Saved data entries:
★ ★ ★ ★ ★
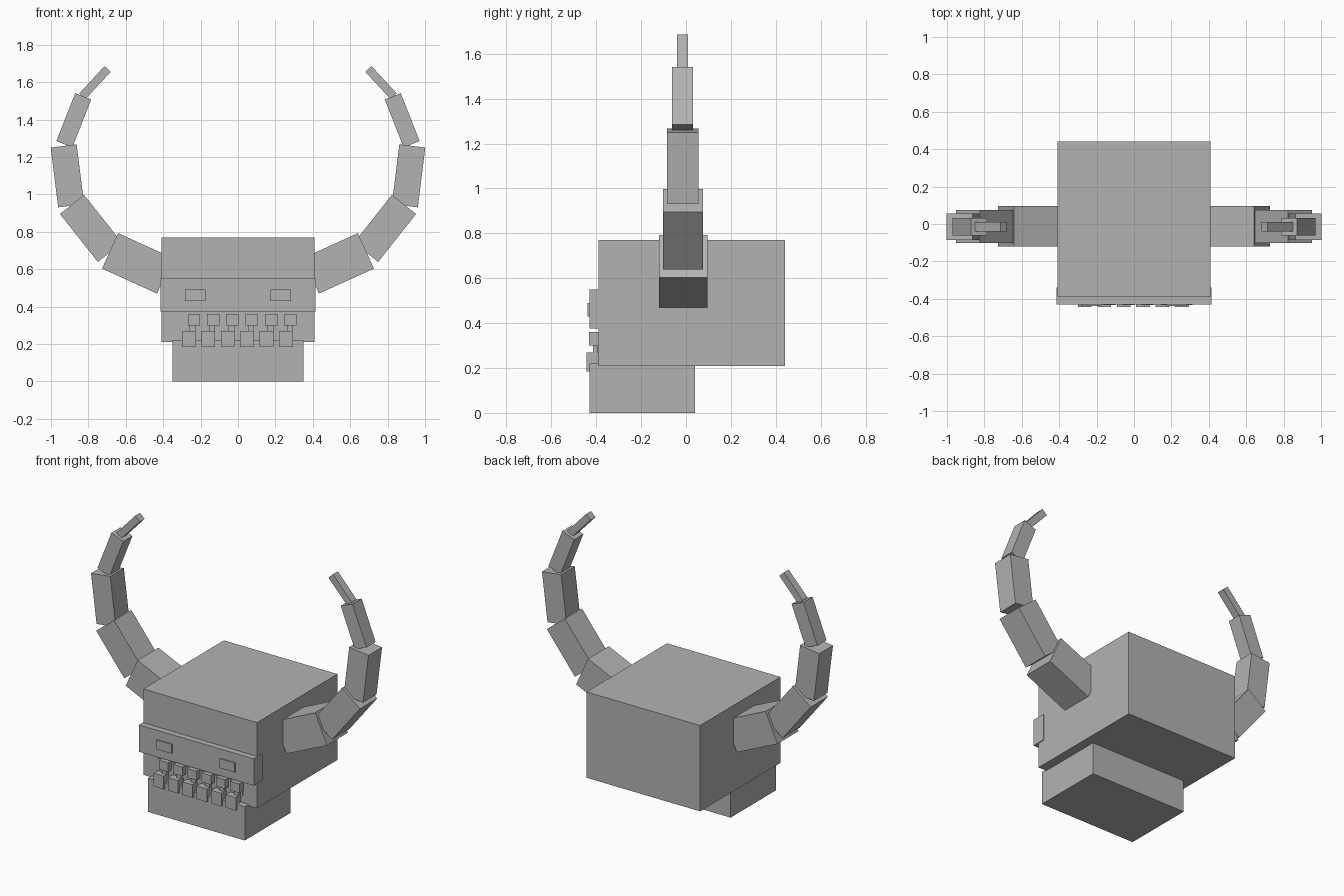
import bpy, math

grey = bpy.data.materials.new("stone grey")
grey.diffuse_color = (0.45, 0.45, 0.45, 1)


def box(name, x, y, z, tilt=0):
    """Box from (min, max) ranges, optionally tilted around y by its centre."""
    rng = (x, y, z)
    bpy.ops.mesh.primitive_cube_add(size=1, location=[(a + b) / 2 for a, b in rng])
    ob = bpy.context.object
    ob.name = name
    ob.scale = [b - a for a, b in rng]
    ob.rotation_euler = (0, tilt, 0)
    ob.data.materials.append(grey)
    return ob


# Head, jaw and brow
box("head", (-0.41, 0.41), (-0.39, 0.44), (0.21, 0.77))
box("jaw", (-0.35, 0.35), (-0.43, 0.04), (0, 0.22))
box("brow", (-0.415, 0.415), (-0.43, -0.34), (0.375, 0.55))

# Eyes: thin plates on the brow
for side in (-1, 1):
    cx = side * 0.228
    box("eye", (cx - 0.055, cx + 0.055), (-0.439, -0.43), (0.43, 0.49))

# Gum plate and two rows of teeth
box("gum", (-0.30, 0.31), (-0.396, -0.385), (0.27, 0.35))
for i in range(6):
    u = -0.235 + i * 0.103
    box("upper_tooth", (u - 0.033, u + 0.033), (-0.433, -0.385), (0.30, 0.36))
    v = -0.263 + i * 0.104
    box("lower_tooth", (v - 0.037, v + 0.037), (-0.443, -0.385), (0.185, 0.27))
    box("tooth_tip", (v + 0.005, v + 0.037), (-0.415, -0.385), (0.26, 0.305))

# Horn segments: centre x, centre z, direction (dx, dz), length, width, y range
segments = [
    (0.537, 0.631, (55, 25), 0.323, 0.208, (-0.12, 0.095)),
    (0.786, 0.818, (38, 48), 0.327, 0.165, (-0.102, 0.075)),
    (0.912, 1.099, (7.5, 60), 0.322, 0.14, (-0.085, 0.055)),
    (0.878, 1.396, (-18.5, 47), 0.275, 0.092, (-0.062, 0.032)),
    (0.765, 1.597, (-25, 27), 0.20, 0.045, (-0.04, 0.01)),
]
for side in (-1, 1):
    for cx, cz, (dx, dz), length, width, yr in segments:
        x = side * cx
        box("horn_segment", (x - width / 2, x + width / 2), yr,
            (cz - length / 2, cz + length / 2), math.atan2(side * dx, dz))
★ ★ ★ ★ ★
TASK BRIEF
Going through the entries above, count each line that has the word "math" and report only the count.

EXERCISE OUTPUT
2